Perhaps one of the most iconic and widely seen movie posters in Works Design Group’s portfolio is that of Jerome Bixby’s The Man From Earth. It remains one of the best examples of our philosophy that it is never too early to think about how you are going to package and market your film.

The Man From Earth Key Art Designer

Key art by Dave Wilkinson (our resident key art designer)

Work on the poster started before the film was fully cast or principal photography had even begun. Initially thought to be a teaser image or a stop gap until until a “final” image was produced, the poster not only remained to represent the film but was also eventually used on the home video packaging from Anchor Bay / Starz Entertainment.

In the years since it’s 2007 production, The Man From Earth has built a “cult” following that began before the film was even released to the public.
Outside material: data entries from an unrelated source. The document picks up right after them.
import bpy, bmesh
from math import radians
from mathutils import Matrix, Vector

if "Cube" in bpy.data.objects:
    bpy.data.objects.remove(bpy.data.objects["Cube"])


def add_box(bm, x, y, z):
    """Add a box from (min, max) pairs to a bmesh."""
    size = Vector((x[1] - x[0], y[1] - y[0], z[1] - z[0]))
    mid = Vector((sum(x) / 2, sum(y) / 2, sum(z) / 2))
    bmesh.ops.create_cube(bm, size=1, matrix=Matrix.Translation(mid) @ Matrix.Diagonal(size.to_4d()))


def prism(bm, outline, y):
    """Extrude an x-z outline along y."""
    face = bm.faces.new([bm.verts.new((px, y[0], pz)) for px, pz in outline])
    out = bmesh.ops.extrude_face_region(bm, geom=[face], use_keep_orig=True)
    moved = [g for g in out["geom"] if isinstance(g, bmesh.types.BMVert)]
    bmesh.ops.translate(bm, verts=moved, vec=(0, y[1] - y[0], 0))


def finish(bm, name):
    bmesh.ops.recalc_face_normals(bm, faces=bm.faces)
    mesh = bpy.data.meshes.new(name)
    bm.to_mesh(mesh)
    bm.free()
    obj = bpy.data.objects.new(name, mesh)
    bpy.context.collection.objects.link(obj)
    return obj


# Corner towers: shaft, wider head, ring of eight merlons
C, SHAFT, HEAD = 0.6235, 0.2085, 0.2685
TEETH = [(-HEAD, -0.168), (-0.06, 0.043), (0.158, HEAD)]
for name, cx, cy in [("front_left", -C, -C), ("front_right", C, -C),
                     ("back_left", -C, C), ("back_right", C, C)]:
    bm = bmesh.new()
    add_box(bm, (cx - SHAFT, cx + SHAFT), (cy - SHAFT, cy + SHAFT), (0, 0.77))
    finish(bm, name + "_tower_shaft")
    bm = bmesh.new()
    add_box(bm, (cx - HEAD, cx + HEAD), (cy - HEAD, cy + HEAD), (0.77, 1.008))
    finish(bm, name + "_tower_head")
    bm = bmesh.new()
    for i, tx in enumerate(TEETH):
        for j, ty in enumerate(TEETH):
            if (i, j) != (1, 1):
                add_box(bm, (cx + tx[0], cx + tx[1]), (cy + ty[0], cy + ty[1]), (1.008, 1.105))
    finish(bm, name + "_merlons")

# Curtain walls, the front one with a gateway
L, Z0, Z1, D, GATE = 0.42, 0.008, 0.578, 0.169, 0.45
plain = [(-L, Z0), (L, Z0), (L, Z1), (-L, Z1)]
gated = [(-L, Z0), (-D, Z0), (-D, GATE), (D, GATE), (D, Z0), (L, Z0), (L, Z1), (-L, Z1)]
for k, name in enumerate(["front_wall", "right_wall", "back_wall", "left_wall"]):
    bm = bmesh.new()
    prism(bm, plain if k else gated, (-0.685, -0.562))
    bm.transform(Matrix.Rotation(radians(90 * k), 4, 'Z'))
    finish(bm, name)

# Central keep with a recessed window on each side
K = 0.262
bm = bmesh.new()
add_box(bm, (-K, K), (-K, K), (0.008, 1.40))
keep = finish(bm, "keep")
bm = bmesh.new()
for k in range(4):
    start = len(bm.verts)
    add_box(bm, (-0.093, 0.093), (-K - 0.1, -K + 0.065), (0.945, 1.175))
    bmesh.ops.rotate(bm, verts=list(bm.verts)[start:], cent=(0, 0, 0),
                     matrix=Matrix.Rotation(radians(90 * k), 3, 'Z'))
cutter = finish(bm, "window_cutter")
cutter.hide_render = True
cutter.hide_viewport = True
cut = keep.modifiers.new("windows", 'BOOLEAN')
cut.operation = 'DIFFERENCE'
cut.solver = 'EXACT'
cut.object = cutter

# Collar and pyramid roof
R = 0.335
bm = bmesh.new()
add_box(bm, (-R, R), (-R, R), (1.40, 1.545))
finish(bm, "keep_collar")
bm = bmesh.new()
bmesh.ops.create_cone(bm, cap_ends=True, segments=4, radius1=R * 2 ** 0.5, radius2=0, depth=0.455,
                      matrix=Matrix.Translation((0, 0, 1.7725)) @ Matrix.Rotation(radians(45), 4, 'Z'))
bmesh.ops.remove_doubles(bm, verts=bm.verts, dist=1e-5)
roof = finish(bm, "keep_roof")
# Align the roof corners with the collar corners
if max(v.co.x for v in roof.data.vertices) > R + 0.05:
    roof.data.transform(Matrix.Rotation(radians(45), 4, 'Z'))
As described in a recent article in the Hollywood Reporter, a copy of the film had gotten out and was being illegally downloaded through file sharing sites across the internet, while becoming perhaps the first “BitTorrent blockbuster”

What is normally considered a negative became a more valuable marketing tool than the producers could have ever afforded on their modest budget. “In one week, Man From Earth jumped 7,700 percent on IMDb’s MOVIEmeter, a statistic that tracks activity on a film’s page, becoming the most searched sci-fi movie on the site.”  It remains among the top rated Sci-Fi movies on IMDB.

With the internet being so instrumental in the success of the original, the filmmakers are relying on it once again as they have recently launched a Kickstarter campaign to help fund a sequel… or prequel as it is titled “Man From Earth Millennium.”

Once again David Wilkinson and the creative team at Works Design have been called upon to create the key art and marketing campaign for the project. We are hopeful that the filmmakers are successful in raising their $175,000 budget goal. We are extremely excited to be part of the project and are looking forward to the challenge of creating an image that is as iconic and successful as the original.